What you need to do: Among the entries that follow, how many lines contain the string "depth"? Write the number alone.
══ Data to examine
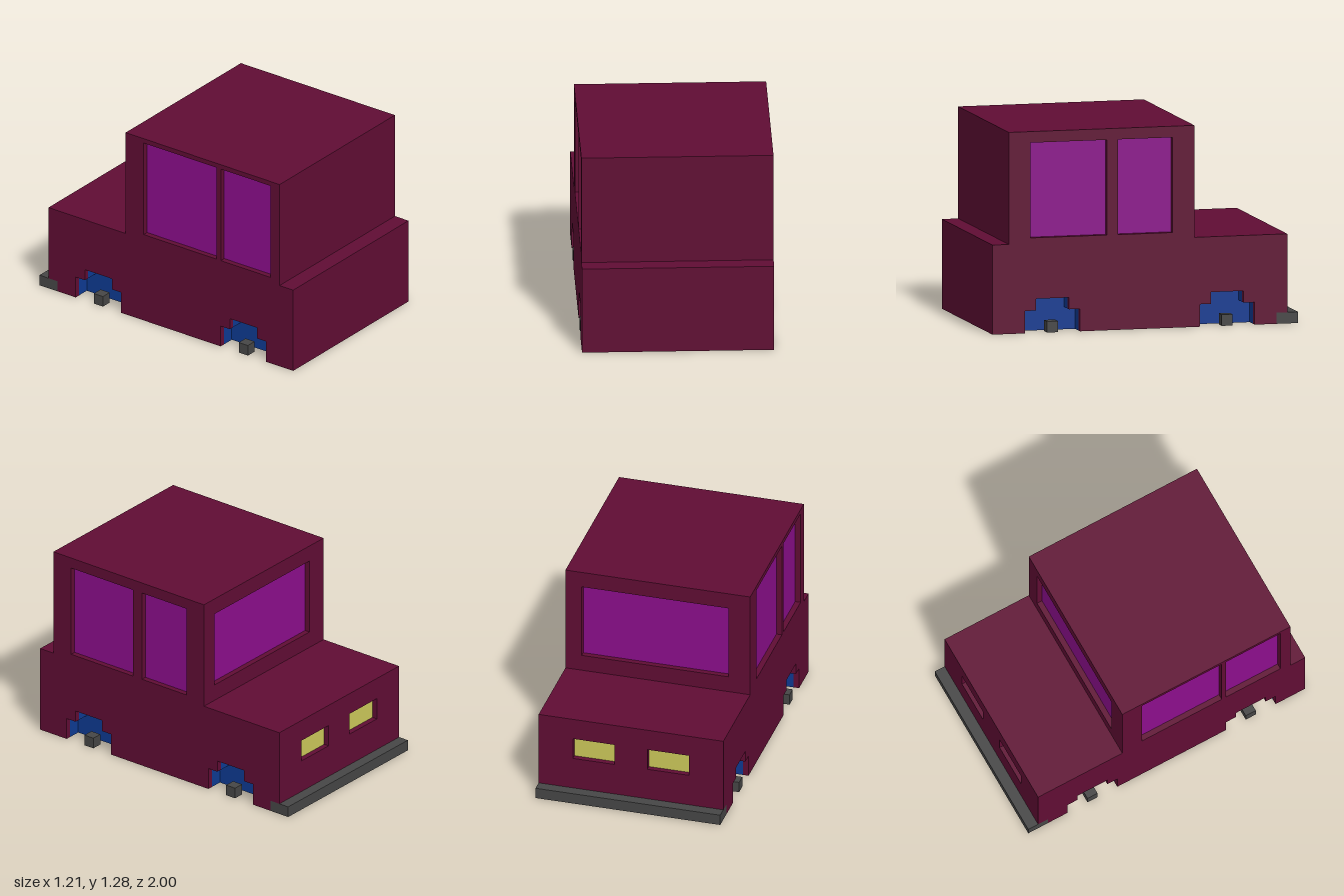
import * as THREE from 'three';

const mat = (name, color) => {
  const m = new THREE.MeshStandardMaterial({ color });
  m.name = name;
  return m;
};

export function createModel() {
  const body = mat('body maroon', 0x600d34);
  const purple = mat('window purple', 0x8c0e8c);
  const blue = mat('chassis blue', 0x0e3a92);
  const grey = mat('metal grey', 0x464646);
  const yellow = mat('lamp yellow', 0xccc85a);

  const W = 0.607, T = 0.036;            // half width, shell thickness
  const DECK = 0.571, ROOF = 1.285;      // heights
  const FRONT = 1, REAR = -0.929, CAB_F = 0.893, CAB_R = -0.321;
  const axles = [0.607, -0.536];
  const group = new THREE.Group();

  const add = (name, geo, material) => {
    const m = new THREE.Mesh(geo, material);
    m.name = name;
    group.add(m);
    return m;
  };
  // Box given by its limits
  const block = (name, material, x0, x1, y0, y1, z0, z1) => {
    const g = new THREE.BoxGeometry(x1 - x0, y1 - y0, z1 - z0);
    g.translate((x0 + x1) / 2, (y0 + y1) / 2, (z0 + z1) / 2);
    return add(name, g, material);
  };
  const rect = ([a, b, c, d]) => [[a, c], [b, c], [b, d], [a, d]];
  const toVecs = (pts) => pts.map(([u, v]) => new THREE.Vector2(u, v));
  // Extruded plate with rectangular holes [u0, u1, v0, v1]
  const plate = (pts, holes, depth) => {
    const s = new THREE.Shape(toVecs(pts));
    holes.forEach((h) => s.holes.push(new THREE.Path(toVecs(rect(h)))));
    return new THREE.ExtrudeGeometry(s, { depth, bevelEnabled: false });
  };
  // Plate drawn in (z, y), filling x0..x0+depth
  const sidePlate = (pts, holes, x0, depth) =>
    plate(pts, holes, depth).rotateY(-Math.PI / 2).translate(x0 + depth, 0, 0);

  // Stepped wheel arch, walked from rear to front
  const arch = (c) => [
    [c - 0.179, 0], [c - 0.179, 0.143], [c - 0.107, 0.143], [c - 0.107, 0.218],
    [c + 0.107, 0.218], [c + 0.107, 0.143], [c + 0.179, 0.143], [c + 0.179, 0],
  ];
  const arches = [...arch(axles[1]), ...arch(axles[0])];

  // Sides, each with its own pair of windows
  const sideOutline = [
    [-0.857, 0], ...arches, [FRONT, 0], [FRONT, DECK], [CAB_F, DECK], [CAB_F, ROOF],
    [CAB_R, ROOF], [CAB_R, DECK], [REAR, DECK], [REAR, 0.071], [-0.857, 0.071],
  ];
  const sides = [
    ['right', -1, [[0.429, 0.821, 0.607, 1.254], [-0.179, 0.397, 0.607, 1.254]]],
    ['left', 1, [[-0.179, 0.179, 0.607, 1.214], [0.25, 0.75, 0.607, 1.214]]],
  ];
  const I = W - T;
  for (const [name, s, windows] of sides) {
    add(name + 'Side', sidePlate(sideOutline, windows, s > 0 ? I : -W, T), body);
    for (const [z0, z1, y0, y1] of windows) {
      const xa = s * I, xb = s * (I - 0.008);
      block(name + 'Window', purple, Math.min(xa, xb), Math.max(xa, xb),
        y0 - 0.01, y1 + 0.01, z0 - 0.01, z1 + 0.01);
    }
  }

  // Shell panels between the sides
  block('frontPanel', body, -I, I, 0, DECK, FRONT - T, FRONT);
  block('frontDeck', body, -I, I, DECK - T, DECK, CAB_F - T, FRONT - T);
  block('cabinFront', body, -I, I, DECK, ROOF - T, CAB_F - T, CAB_F);
  block('roof', body, -I, I, ROOF - T, ROOF, CAB_R, CAB_F);
  block('rearDeck', body, -I, I, DECK - T, DECK, REAR + T, CAB_R + T);

  // Cabin back with its wide window
  const pane = [-0.464, 0.5, 0.679, 1.179];
  add('cabinBack', plate(rect([-I, I, DECK, ROOF - T]), [pane], T).translate(0, 0, CAB_R), body);
  block('backWindow', purple, pane[0] - 0.01, pane[1] + 0.01, pane[2] - 0.01, pane[3] + 0.01,
    CAB_R + T, CAB_R + T + 0.008);

  // Rear panel with recessed lamps
  const lamps = [[-0.382, -0.107, 0.286, 0.429], [0.107, 0.382, 0.286, 0.429]];
  add('rearPanel', plate(rect([-I, I, 0.071, DECK]), lamps, T).translate(0, 0, REAR), body);
  for (const [x0, x1, y0, y1] of lamps) {
    block('lamp', yellow, x0 - 0.01, x1 + 0.01, y0 - 0.01, y1 + 0.01, REAR + T, REAR + T + 0.008);
  }

  // Chassis: solid core and notched strips forming the wheel wells
  const C = 0.49, H = 0.25, Z0 = -0.857, Z1 = FRONT - T;
  block('chassisCore', blue, -C, C, 0, H, Z0, Z1);
  const strip = [[Z0, 0], ...arches, [Z1, 0], [Z1, H], [Z0, H]];
  add('leftWheelWells', sidePlate(strip, [], C, I - C), blue);
  add('rightWheelWells', sidePlate(strip, [], -I, I - C), blue);

  // Axle hubs and bumper
  for (const z of axles) {
    block('leftHub', grey, W - 0.071, W, 0, 0.071, z - 0.036, z + 0.036);
    block('rightHub', grey, -W, -W + 0.071, 0, 0.071, z - 0.036, z + 0.036);
  }
  block('bumper', grey, -W, W, 0, 0.071, -1, -0.857);

  return group;
}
════
The answer: 5